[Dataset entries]
——————————

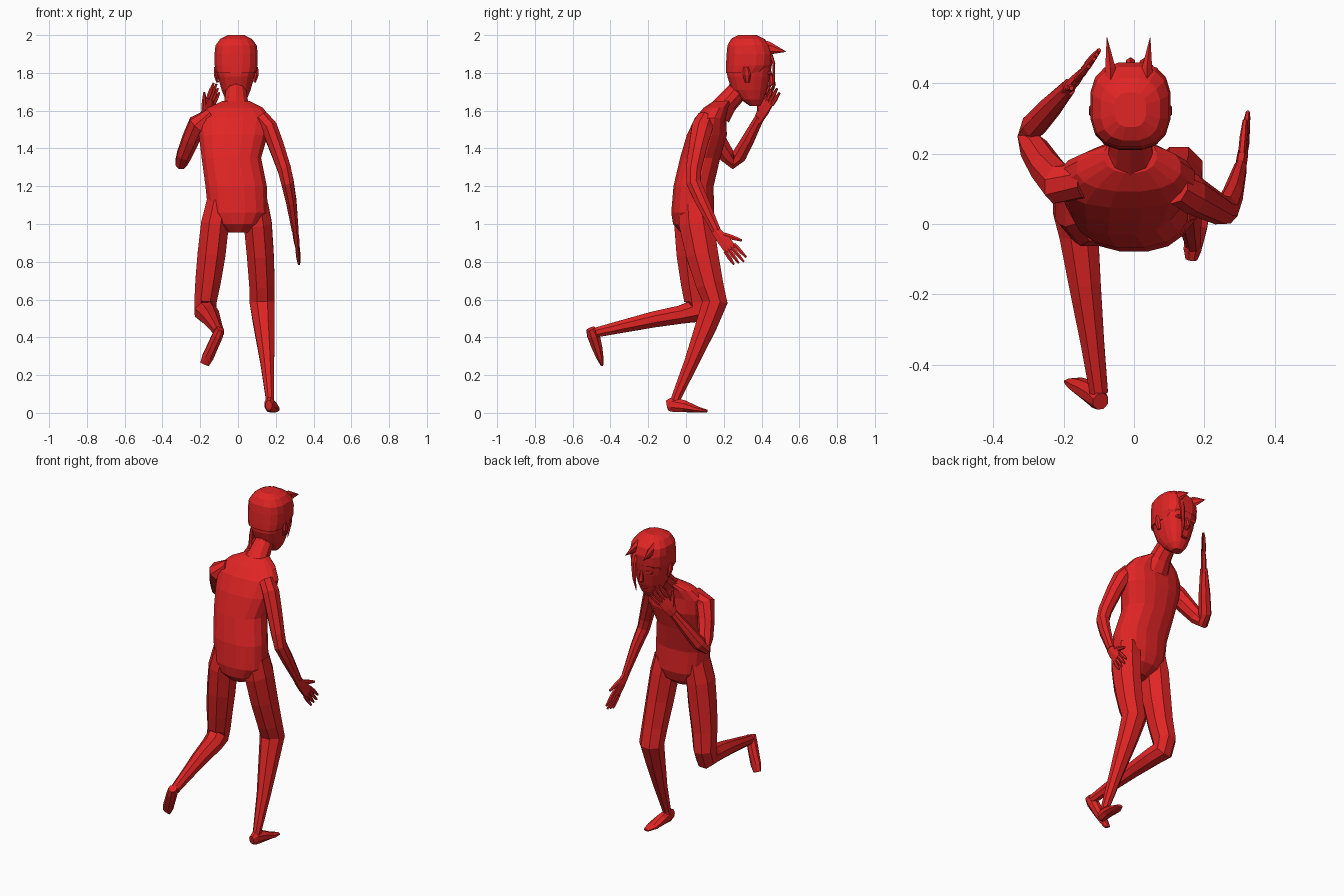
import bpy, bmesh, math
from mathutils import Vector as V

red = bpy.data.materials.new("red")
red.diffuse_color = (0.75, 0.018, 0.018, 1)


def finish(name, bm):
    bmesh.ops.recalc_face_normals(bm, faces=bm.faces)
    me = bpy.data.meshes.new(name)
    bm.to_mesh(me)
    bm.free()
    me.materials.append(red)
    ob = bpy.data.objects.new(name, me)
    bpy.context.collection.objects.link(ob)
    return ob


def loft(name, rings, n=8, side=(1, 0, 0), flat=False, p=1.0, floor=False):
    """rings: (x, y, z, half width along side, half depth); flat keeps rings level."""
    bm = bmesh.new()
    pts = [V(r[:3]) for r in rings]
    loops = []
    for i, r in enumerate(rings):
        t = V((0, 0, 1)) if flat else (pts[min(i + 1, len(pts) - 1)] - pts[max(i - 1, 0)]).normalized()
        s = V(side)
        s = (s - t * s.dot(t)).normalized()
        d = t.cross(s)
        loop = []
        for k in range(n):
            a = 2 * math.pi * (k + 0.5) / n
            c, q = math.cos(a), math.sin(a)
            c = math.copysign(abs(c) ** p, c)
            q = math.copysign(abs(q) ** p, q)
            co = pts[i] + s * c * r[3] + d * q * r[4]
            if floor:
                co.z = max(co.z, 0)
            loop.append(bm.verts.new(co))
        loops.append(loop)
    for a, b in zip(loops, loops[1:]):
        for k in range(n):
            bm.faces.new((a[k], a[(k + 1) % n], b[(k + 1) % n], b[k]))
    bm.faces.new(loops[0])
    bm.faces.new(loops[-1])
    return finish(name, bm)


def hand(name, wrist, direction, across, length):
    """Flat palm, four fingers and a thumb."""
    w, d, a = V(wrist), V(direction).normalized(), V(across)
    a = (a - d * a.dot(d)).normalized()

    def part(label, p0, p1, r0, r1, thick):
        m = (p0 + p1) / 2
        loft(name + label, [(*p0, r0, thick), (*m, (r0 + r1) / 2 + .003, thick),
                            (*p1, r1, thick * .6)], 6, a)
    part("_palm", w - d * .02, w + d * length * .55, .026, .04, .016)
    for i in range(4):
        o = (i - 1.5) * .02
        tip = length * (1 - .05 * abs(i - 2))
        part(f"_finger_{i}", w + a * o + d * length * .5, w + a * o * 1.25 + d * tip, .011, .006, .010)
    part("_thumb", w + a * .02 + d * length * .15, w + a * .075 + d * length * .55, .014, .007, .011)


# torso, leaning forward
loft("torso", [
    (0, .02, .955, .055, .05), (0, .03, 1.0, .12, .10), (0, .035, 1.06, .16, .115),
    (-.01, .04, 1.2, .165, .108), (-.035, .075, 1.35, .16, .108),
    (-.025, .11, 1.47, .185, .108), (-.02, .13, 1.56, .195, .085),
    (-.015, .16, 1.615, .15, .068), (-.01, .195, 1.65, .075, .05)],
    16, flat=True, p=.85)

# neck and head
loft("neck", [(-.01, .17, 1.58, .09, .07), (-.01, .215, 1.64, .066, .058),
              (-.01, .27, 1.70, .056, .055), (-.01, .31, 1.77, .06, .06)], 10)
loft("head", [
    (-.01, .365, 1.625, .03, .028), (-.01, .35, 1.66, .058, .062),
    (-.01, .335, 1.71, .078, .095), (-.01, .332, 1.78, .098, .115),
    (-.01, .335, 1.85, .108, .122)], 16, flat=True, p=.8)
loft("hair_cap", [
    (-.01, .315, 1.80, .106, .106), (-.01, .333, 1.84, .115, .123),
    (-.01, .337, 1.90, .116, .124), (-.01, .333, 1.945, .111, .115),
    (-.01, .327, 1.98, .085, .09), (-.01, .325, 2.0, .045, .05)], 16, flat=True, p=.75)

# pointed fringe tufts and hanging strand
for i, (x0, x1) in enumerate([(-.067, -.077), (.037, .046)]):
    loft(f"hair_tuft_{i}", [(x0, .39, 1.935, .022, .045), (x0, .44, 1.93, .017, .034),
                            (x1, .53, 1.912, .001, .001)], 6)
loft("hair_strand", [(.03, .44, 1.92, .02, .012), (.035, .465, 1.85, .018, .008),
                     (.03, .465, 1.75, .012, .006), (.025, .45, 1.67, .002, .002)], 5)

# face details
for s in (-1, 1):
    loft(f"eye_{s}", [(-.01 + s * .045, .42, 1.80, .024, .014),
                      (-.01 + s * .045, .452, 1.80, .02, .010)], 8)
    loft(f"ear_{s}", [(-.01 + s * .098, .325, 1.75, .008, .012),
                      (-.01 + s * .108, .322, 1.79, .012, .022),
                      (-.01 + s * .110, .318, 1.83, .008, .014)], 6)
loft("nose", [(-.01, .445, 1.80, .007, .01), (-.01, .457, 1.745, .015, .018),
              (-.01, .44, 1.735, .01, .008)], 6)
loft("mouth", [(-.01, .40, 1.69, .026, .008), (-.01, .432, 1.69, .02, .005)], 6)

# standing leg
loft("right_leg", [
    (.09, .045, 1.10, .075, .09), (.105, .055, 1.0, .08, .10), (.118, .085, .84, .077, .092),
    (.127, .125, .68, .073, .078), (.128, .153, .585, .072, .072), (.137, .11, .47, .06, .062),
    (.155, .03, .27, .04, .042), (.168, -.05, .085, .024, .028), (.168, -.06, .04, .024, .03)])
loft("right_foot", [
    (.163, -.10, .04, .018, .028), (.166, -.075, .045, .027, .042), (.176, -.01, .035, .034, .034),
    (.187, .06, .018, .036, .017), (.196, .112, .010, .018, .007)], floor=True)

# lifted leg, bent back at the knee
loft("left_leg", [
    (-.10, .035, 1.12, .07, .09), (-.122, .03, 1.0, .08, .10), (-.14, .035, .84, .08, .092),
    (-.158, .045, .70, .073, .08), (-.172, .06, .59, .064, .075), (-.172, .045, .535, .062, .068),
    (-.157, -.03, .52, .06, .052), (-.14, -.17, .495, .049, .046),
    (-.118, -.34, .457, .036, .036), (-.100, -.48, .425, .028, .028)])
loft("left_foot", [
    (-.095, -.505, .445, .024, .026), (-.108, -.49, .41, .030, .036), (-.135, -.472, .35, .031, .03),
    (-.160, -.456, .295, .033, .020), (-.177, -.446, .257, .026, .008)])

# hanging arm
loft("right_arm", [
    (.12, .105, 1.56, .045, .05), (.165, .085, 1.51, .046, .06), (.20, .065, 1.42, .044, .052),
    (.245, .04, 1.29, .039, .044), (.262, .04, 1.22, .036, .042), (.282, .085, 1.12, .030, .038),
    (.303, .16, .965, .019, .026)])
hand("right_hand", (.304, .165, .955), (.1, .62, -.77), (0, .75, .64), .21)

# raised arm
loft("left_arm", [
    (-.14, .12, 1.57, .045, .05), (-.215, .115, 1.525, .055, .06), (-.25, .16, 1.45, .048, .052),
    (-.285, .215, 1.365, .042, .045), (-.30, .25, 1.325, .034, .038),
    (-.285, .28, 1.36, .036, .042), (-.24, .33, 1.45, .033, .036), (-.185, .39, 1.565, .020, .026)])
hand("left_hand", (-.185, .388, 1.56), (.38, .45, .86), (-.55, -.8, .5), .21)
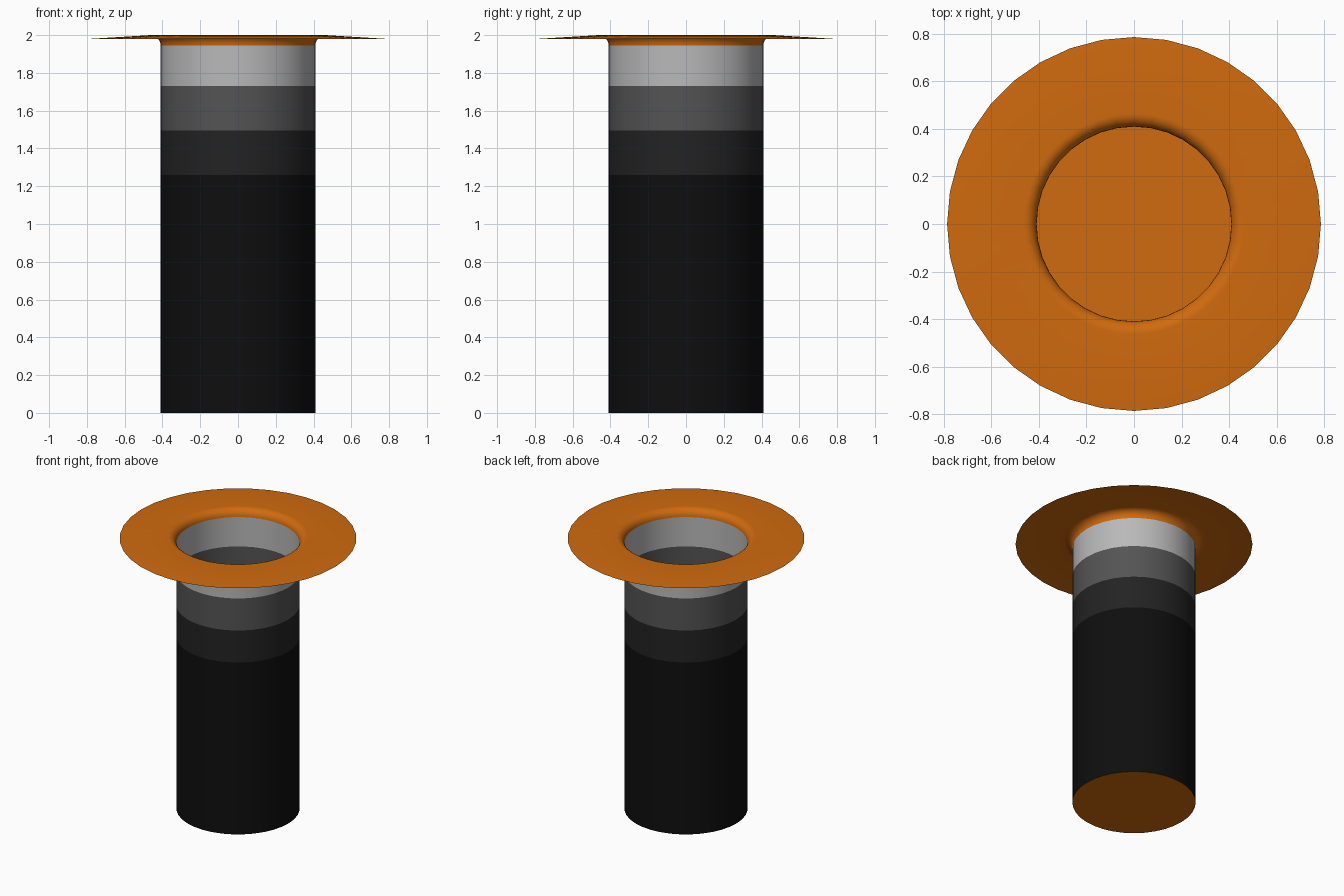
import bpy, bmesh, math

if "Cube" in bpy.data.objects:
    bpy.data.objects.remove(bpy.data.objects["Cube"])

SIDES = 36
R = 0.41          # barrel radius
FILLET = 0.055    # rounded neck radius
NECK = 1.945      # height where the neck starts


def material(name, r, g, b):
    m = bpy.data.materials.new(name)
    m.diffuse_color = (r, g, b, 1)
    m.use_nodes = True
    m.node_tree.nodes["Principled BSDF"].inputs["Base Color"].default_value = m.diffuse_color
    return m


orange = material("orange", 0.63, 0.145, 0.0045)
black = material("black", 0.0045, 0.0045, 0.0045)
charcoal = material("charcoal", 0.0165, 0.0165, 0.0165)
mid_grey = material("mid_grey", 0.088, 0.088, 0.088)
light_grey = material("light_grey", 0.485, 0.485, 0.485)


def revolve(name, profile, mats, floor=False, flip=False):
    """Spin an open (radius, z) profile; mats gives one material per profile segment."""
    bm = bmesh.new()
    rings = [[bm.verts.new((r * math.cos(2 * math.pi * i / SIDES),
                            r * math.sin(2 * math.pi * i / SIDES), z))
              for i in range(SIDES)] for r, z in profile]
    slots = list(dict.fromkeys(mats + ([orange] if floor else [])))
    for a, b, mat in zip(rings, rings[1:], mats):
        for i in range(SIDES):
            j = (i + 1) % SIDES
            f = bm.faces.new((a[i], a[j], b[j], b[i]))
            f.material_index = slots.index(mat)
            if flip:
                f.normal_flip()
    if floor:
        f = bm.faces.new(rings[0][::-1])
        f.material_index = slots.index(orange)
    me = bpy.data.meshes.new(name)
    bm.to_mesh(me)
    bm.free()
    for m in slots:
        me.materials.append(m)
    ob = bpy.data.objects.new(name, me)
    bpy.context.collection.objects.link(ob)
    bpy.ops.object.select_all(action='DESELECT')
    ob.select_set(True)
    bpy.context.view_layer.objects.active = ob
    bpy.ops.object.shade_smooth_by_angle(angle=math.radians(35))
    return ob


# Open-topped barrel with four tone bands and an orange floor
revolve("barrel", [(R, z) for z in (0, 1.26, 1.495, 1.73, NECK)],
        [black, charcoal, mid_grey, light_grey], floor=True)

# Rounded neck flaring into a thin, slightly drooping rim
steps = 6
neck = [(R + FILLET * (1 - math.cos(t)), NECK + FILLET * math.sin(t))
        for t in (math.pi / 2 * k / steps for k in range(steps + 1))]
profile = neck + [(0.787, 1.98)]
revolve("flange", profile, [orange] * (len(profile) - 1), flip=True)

——————————

--- TASK REQUIREMENTS ---
Taking the records above, retype every line from the one with "co.z = max(co.z, 0)" down to the one with "16, flat=True, p=.85)", exactly and with nothing else.

--- FINAL ANSWER ---
                co.z = max(co.z, 0)
            loop.append(bm.verts.new(co))
        loops.append(loop)
    for a, b in zip(loops, loops[1:]):
        for k in range(n):
            bm.faces.new((a[k], a[(k + 1) % n], b[(k + 1) % n], b[k]))
    bm.faces.new(loops[0])
    bm.faces.new(loops[-1])
    return finish(name, bm)


def hand(name, wrist, direction, across, length):
    """Flat palm, four fingers and a thumb."""
    w, d, a = V(wrist), V(direction).normalized(), V(across)
    a = (a - d * a.dot(d)).normalized()

    def part(label, p0, p1, r0, r1, thick):
        m = (p0 + p1) / 2
        loft(name + label, [(*p0, r0, thick), (*m, (r0 + r1) / 2 + .003, thick),
                            (*p1, r1, thick * .6)], 6, a)
    part("_palm", w - d * .02, w + d * length * .55, .026, .04, .016)
    for i in range(4):
        o = (i - 1.5) * .02
        tip = length * (1 - .05 * abs(i - 2))
        part(f"_finger_{i}", w + a * o + d * length * .5, w + a * o * 1.25 + d * tip, .011, .006, .010)
    part("_thumb", w + a * .02 + d * length * .15, w + a * .075 + d * length * .55, .014, .007, .011)


# torso, leaning forward
loft("torso", [
    (0, .02, .955, .055, .05), (0, .03, 1.0, .12, .10), (0, .035, 1.06, .16, .115),
    (-.01, .04, 1.2, .165, .108), (-.035, .075, 1.35, .16, .108),
    (-.025, .11, 1.47, .185, .108), (-.02, .13, 1.56, .195, .085),
    (-.015, .16, 1.615, .15, .068), (-.01, .195, 1.65, .075, .05)],
    16, flat=True, p=.85)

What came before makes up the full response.